Stored data entries:
■ ■ ■ ■

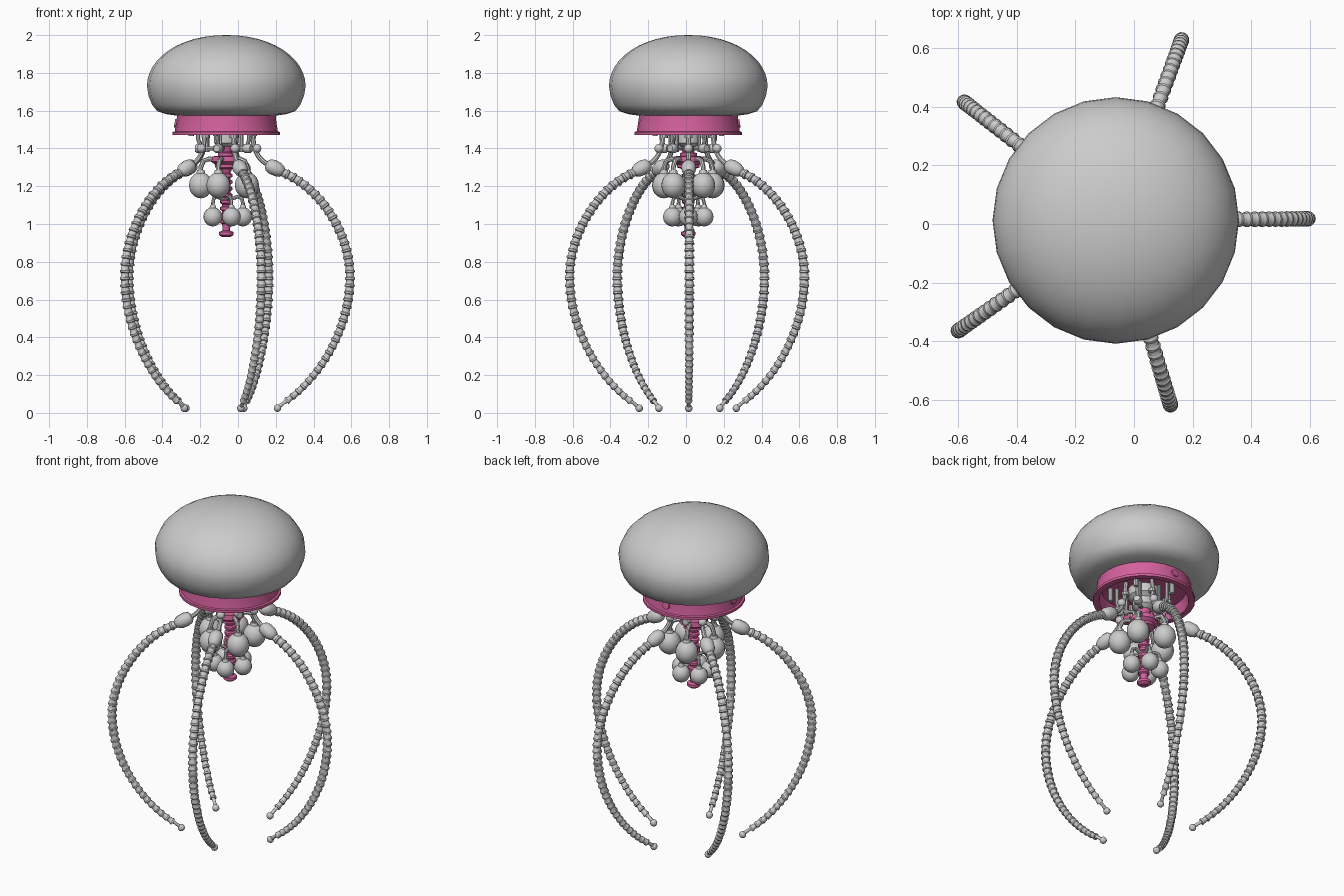
import bpy, bmesh, math
from mathutils import Vector, Matrix
from mathutils.geometry import interpolate_bezier

if "Cube" in bpy.data.objects:
    bpy.data.objects.remove(bpy.data.objects["Cube"])

CENTRE = Vector((-0.062, 0.012, 0))
ARM_ANGLES = (0.5, 70, 142, 215, 286.5)
FRUIT_ANGLES = [36 + 72 * i for i in range(5)]
LOWER_ANGLES = [72 * i for i in range(5)]


def material(name, colour):
    m = bpy.data.materials.new(name)
    m.use_nodes = True
    m.diffuse_color = (*colour, 1)
    bsdf = m.node_tree.nodes["Principled BSDF"]
    bsdf.inputs["Base Color"].default_value = (*colour, 1)
    bsdf.inputs["Roughness"].default_value = 0.6
    return m


GREY = material("pale grey", (0.6, 0.6, 0.6))
PINK = material("rose pink", (0.66, 0.12, 0.34))


def finish(bm, name, mat, angles=(0,), sharp=35):
    """Make one object per angle, turned about the central axis."""
    bmesh.ops.recalc_face_normals(bm, faces=bm.faces)
    mesh = bpy.data.meshes.new(name)
    bm.to_mesh(mesh)
    bm.free()
    mesh.materials.append(mat)
    for i, angle in enumerate(angles):
        label = name if len(angles) == 1 else f"{name}_{i + 1}"
        ob = bpy.data.objects.new(label, mesh)
        bpy.context.collection.objects.link(ob)
        ob.location = CENTRE
        ob.rotation_euler.z = math.radians(angle)
    bpy.ops.object.select_all(action='DESELECT')
    ob.select_set(True)
    bpy.context.view_layer.objects.active = ob
    if len(angles) == 1:
        bpy.ops.object.shade_smooth_by_angle(angle=math.radians(sharp))
    else:
        mesh.shade_smooth()
        mesh.set_sharp_from_angle(angle=math.radians(sharp))


def skin(bm, rings, closed=True):
    """Join rings of vertices into a tube."""
    n = len(rings[0])
    for a, b in zip(rings, rings[1:]):
        for i in range(n):
            j = (i + 1) % n
            bm.faces.new((a[i], a[j], b[j], b[i]))
    if closed:
        bm.faces.new(rings[0])
        bm.faces.new(rings[-1])


def sweep(bm, path, radii, sides=10):
    """Tube along a path of (radius, height) points in the radial plane."""
    pts = [Vector((r, 0, z)) for r, z in path]
    side, rings = Vector((0, 1, 0)), []
    for i, p in enumerate(pts):
        t = (pts[min(i + 1, len(pts) - 1)] - pts[max(i - 1, 0)]).normalized()
        up = t.cross(side)
        rad = radii[i] if isinstance(radii, (list, tuple)) else radii
        rings.append([bm.verts.new(p + rad * (math.cos(a) * side + math.sin(a) * up))
                      for a in (math.tau * k / sides for k in range(sides))])
    skin(bm, rings)


def lathe(name, profile, mat, sides=24, closed=True, sharp=35):
    bm = bmesh.new()
    rings = [[bm.verts.new((r * math.cos(math.tau * k / sides),
                            r * math.sin(math.tau * k / sides), z))
              for k in range(sides)] for r, z in profile]
    skin(bm, rings, closed)
    finish(bm, name, mat, sharp=sharp)


def ball(bm, r, z, radius, stretch=1.0, y=0):
    m = Matrix.Translation((r, y, z)) @ Matrix.Diagonal((1, 1, stretch, 1))
    bmesh.ops.create_uvsphere(bm, u_segments=14, v_segments=10, radius=radius, matrix=m)


# Dome: rounded cap above a tighter underside
dome = []
for i in range(1, 13):
    a = math.radians(90 - 90 * i / 12)
    dome.append((0.42 * math.cos(a) ** 0.95, 1.73 + 0.27 * math.sin(a)))
dome += [(0.412, 1.68), (0.392, 1.63), (0.365, 1.597), (0.32, 1.582), (0.25, 1.572)]
lathe("dome", [(0.004, 2.0)] + dome, GREY, sharp=60)

# Collar: flared ring, hollow below
lathe("collar", [(0.05, 1.575), (0.262, 1.575), (0.262, 1.56), (0.273, 1.49),
                 (0.285, 1.487), (0.285, 1.472), (0.25, 1.472), (0.235, 1.54),
                 (0.05, 1.54)], PINK)

# Round stud on the collar
bm = bmesh.new()
sweep(bm, [(0.255, 1.53), (0.274, 1.533)], 0.022, 12)
finish(bm, "collar_stud", PINK, angles=(90, 180))

# Central shaft with flanges and ribs
shaft = [(0.04, 1.55), (0.04, 1.40), (0.03, 1.38), (0.045, 1.375), (0.045, 1.36),
         (0.075, 1.358), (0.08, 1.33), (0.06, 1.315), (0.06, 1.30), (0.03, 1.29)]
for i in range(8):
    z = 1.27 - 0.035 * i
    shaft += [(0.022, z), (0.032, z - 0.006), (0.032, z - 0.02), (0.022, z - 0.026)]
shaft += [(0.02, 0.965), (0.038, 0.958), (0.038, 0.942), (0.022, 0.93)]
lathe("central_shaft", shaft, PINK, sides=16)

# Hub under the collar
lathe("hub", [(0.09, 1.54), (0.09, 1.49), (0.065, 1.47), (0.065, 1.43), (0.04, 1.41)],
      GREY, sides=16)

# Arms: two joined curves, sampled evenly
curve = []
for a, b, c, d in (((0.26, 1.285), (0.47, 1.23), (0.655, 0.97), (0.655, 0.72)),
                   ((0.655, 0.72), (0.655, 0.45), (0.50, 0.19), (0.315, 0.06))):
    part = interpolate_bezier(*(Vector((p[0], p[1], 0)) for p in (a, b, c, d)), 120)
    curve += part[1 if curve else 0:]
lengths = [0]
for p, q in zip(curve, curve[1:]):
    lengths.append(lengths[-1] + (q - p).length)


def at(s):
    s = min(max(s, 0), 1) * lengths[-1]
    i = next((k for k in range(1, len(lengths)) if lengths[k] >= s), len(lengths) - 1)
    f = (s - lengths[i - 1]) / (lengths[i] - lengths[i - 1])
    p = curve[i - 1].lerp(curve[i], f)
    return p.x, p.y


# Overlapping cup segments make the ridges
path, radii, count = [], [], 40
for i in range(count):
    taper = 1 - 0.3 * max(0, i / count - 0.55) / 0.45
    for f, rad in ((0.0, 0.020), (0.55, 0.0225), (0.65, 0.0265), (0.9, 0.0265)):
        path.append(at((i + f) / count))
        radii.append(rad * taper)
bm = bmesh.new()
sweep(bm, path, radii, 12)
finish(bm, "arm", GREY, ARM_ANGLES)

# Arm tips
bm = bmesh.new()
sweep(bm, [(0.33, 0.07), (0.305, 0.054), (0.275, 0.03)], [0.014, 0.009, 0.011], 8)
ball(bm, 0.271, 0.025, 0.02)
finish(bm, "arm_tip", GREY, ARM_ANGLES, 60)

# Shoulder sockets
bm = bmesh.new()
sweep(bm, [(0.212, 1.318), (0.222, 1.313), (0.245, 1.302), (0.275, 1.287),
           (0.293, 1.278), (0.305, 1.272)],
      [0.018, 0.033, 0.04, 0.038, 0.030, 0.018], 12)
finish(bm, "shoulder", GREY, ARM_ANGLES, 50)

# Hanging tubes to the shoulders
bm = bmesh.new()
hanger = interpolate_bezier(Vector((0.13, 1.54, 0)), Vector((0.145, 1.40, 0)),
                            Vector((0.15, 1.35, 0)), Vector((0.23, 1.31, 0)), 12)
sweep(bm, [(p.x, p.y) for p in hanger], 0.013, 8)
sweep(bm, [(0.135, 1.475), (0.135, 1.455)], 0.022, 10)
ball(bm, 0.162, 1.40, 0.024)
finish(bm, "arm_hanger", GREY, ARM_ANGLES)

# Valves and short pipes between the arms
bm = bmesh.new()
sweep(bm, [(0.15, 1.54), (0.15, 1.45), (0.135, 1.41), (0.10, 1.40), (0.06, 1.40)], 0.011, 8)
sweep(bm, [(0.115, 1.40), (0.125, 1.40), (0.155, 1.40), (0.165, 1.40)],
      [0.018, 0.025, 0.025, 0.018], 10)
sweep(bm, [(0.10, 1.54), (0.10, 1.38)], 0.010, 8)
sweep(bm, [(0.185, 1.54), (0.185, 1.465)], 0.014, 8)
finish(bm, "valve", GREY, FRUIT_ANGLES)

# Upper pods on bent stems
bm = bmesh.new()
ball(bm, 0.135, 1.205, 0.064, 1.08)
sweep(bm, [(0.05, 1.335), (0.09, 1.345), (0.12, 1.335), (0.135, 1.30), (0.135, 1.25)],
      0.013, 8)
sweep(bm, [(0.135, 1.285), (0.135, 1.262)], [0.02, 0.026], 10)
finish(bm, "upper_pod", GREY, FRUIT_ANGLES)

# Lower pods on bent stems
bm = bmesh.new()
ball(bm, 0.088, 1.038, 0.05, 1.02)
sweep(bm, [(0.02, 1.13), (0.06, 1.145), (0.082, 1.135), (0.088, 1.11), (0.088, 1.07)],
      0.010, 8)
sweep(bm, [(0.088, 1.10), (0.088, 1.08)], [0.014, 0.02], 10)
finish(bm, "lower_pod", GREY, LOWER_ANGLES)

■ ■ ■ ■

§ TASK BRIEF: What do the lines above say from the one containing "mesh.materials.append(mat)" down to the one containing "rad = radii[i]"? Return them exactly, both end lines included, and only them.

§ REPLY:
    mesh.materials.append(mat)
    for i, angle in enumerate(angles):
        label = name if len(angles) == 1 else f"{name}_{i + 1}"
        ob = bpy.data.objects.new(label, mesh)
        bpy.context.collection.objects.link(ob)
        ob.location = CENTRE
        ob.rotation_euler.z = math.radians(angle)
    bpy.ops.object.select_all(action='DESELECT')
    ob.select_set(True)
    bpy.context.view_layer.objects.active = ob
    if len(angles) == 1:
        bpy.ops.object.shade_smooth_by_angle(angle=math.radians(sharp))
    else:
        mesh.shade_smooth()
        mesh.set_sharp_from_angle(angle=math.radians(sharp))


def skin(bm, rings, closed=True):
    """Join rings of vertices into a tube."""
    n = len(rings[0])
    for a, b in zip(rings, rings[1:]):
        for i in range(n):
            j = (i + 1) % n
            bm.faces.new((a[i], a[j], b[j], b[i]))
    if closed:
        bm.faces.new(rings[0])
        bm.faces.new(rings[-1])


def sweep(bm, path, radii, sides=10):
    """Tube along a path of (radius, height) points in the radial plane."""
    pts = [Vector((r, 0, z)) for r, z in path]
    side, rings = Vector((0, 1, 0)), []
    for i, p in enumerate(pts):
        t = (pts[min(i + 1, len(pts) - 1)] - pts[max(i - 1, 0)]).normalized()
        up = t.cross(side)
        rad = radii[i] if isinstance(radii, (list, tuple)) else radii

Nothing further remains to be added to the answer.